══ RECORD SET
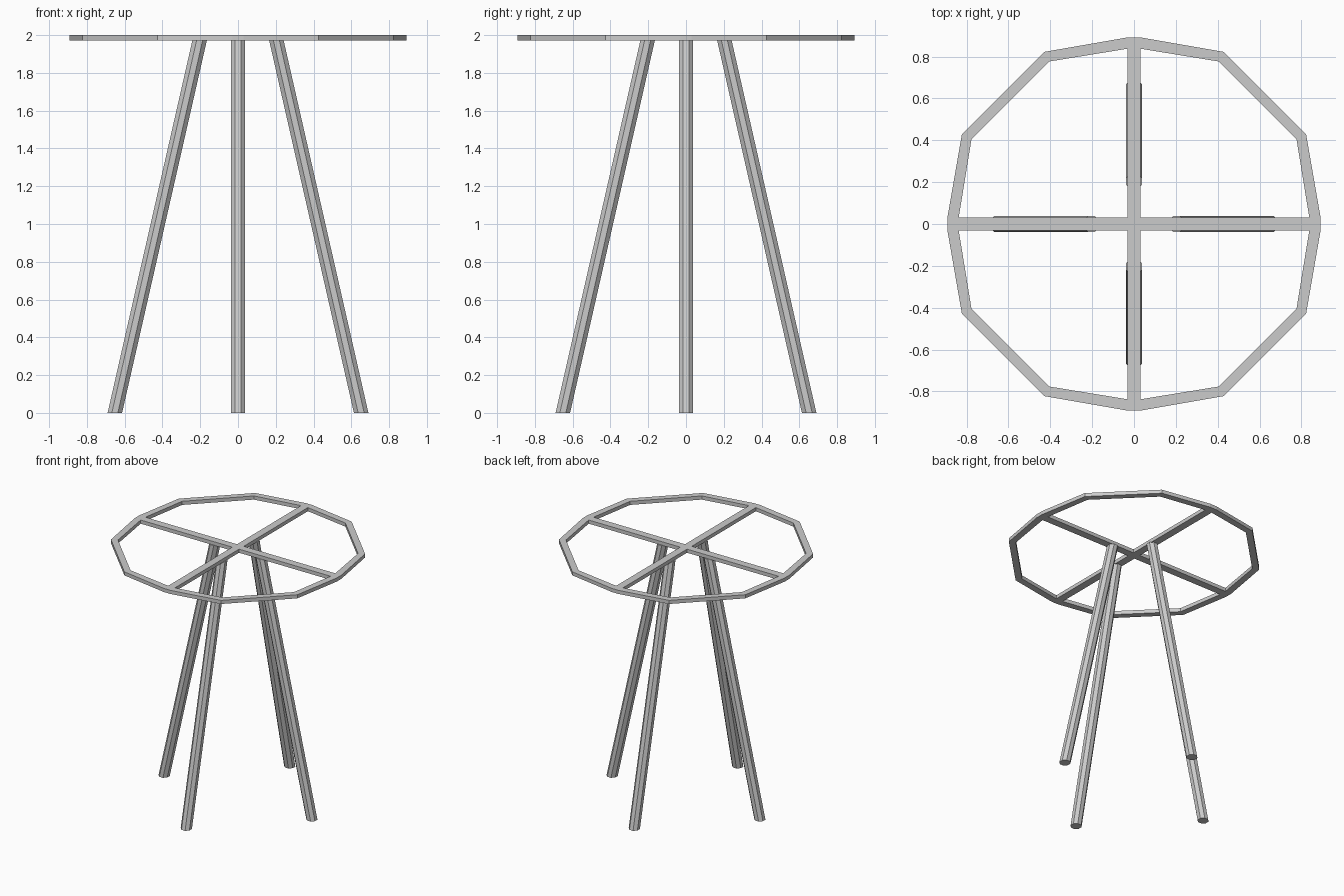
import bpy, bmesh
from math import cos, sin, pi, radians

if "Cube" in bpy.data.objects:
    bpy.data.objects.remove(bpy.data.objects["Cube"])

TOP, LOW = 2.0, 1.971
BEAM = 0.03  # half width of cross beams


def make(name, bm):
    bmesh.ops.recalc_face_normals(bm, faces=bm.faces)
    me = bpy.data.meshes.new(name)
    bm.to_mesh(me)
    bm.free()
    ob = bpy.data.objects.new(name, me)
    bpy.context.collection.objects.link(ob)
    return ob


def rot(p, q):
    x, y = p
    for _ in range(q):
        x, y = -y, x
    return x, y


def loft(bm, loops, closed=False):
    rings = [[bm.verts.new(c) for c in lp] for lp in loops]
    n = len(rings[0])
    pairs = list(zip(rings, rings[1:] + rings[:1])) if closed else list(zip(rings, rings[1:]))
    for a, b in pairs:
        for i in range(n):
            j = (i + 1) % n
            bm.faces.new((a[i], a[j], b[j], b[i]))
    if not closed:
        bm.faces.new(rings[0])
        bm.faces.new(rings[-1])


# Rim: one quarter of the outline repeated four times
outer_q = [(0.892, -BEAM), (0.892, BEAM), (0.823, 0.427), (0.427, 0.823)]
inner_q = [(0.838, -BEAM), (0.838, BEAM), (0.777, 0.404), (0.404, 0.777)]
outer = [rot(p, q) for q in range(4) for p in outer_q]
inner = [rot(p, q) for q in range(4) for p in inner_q]
bm = bmesh.new()
loft(bm, [[(x, y, z) for x, y in pts] for pts, z in
          ((outer, LOW), (outer, TOP), (inner, TOP), (inner, LOW))], closed=True)
make("rim", bm)

# Cross beams: a single plus-shaped plate meeting the rim
plus_q = [(BEAM, -BEAM), (0.838, -BEAM), (0.838, BEAM)]
plus = [rot(p, q) for q in range(4) for p in plus_q]
bm = bmesh.new()
loft(bm, [[(x, y, z) for x, y in plus] for z in (LOW, TOP)])
make("cross_beams", bm)

# Splayed octagonal legs, cut level at floor and beams
for q, name in enumerate(("right_leg", "back_leg", "left_leg", "front_leg")):
    loops = []
    for z, d in ((0.0, 0.652), (LOW + 0.002, 0.203)):
        ring = []
        for k in range(8):
            a = radians(22.5) + k * pi / 4
            r = 0.0415
            ring.append((*rot((d + r * cos(a), r * sin(a)), q), z))
        loops.append(ring)
    bm = bmesh.new()
    loft(bm, loops)
    make(name, bm)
════
Filter the entries down to the lines with the word "name" in them, and copy those lines.

def make(name, bm):
    me = bpy.data.meshes.new(name)
    ob = bpy.data.objects.new(name, me)
for q, name in enumerate(("right_leg", "back_leg", "left_leg", "front_leg")):
    make(name, bm)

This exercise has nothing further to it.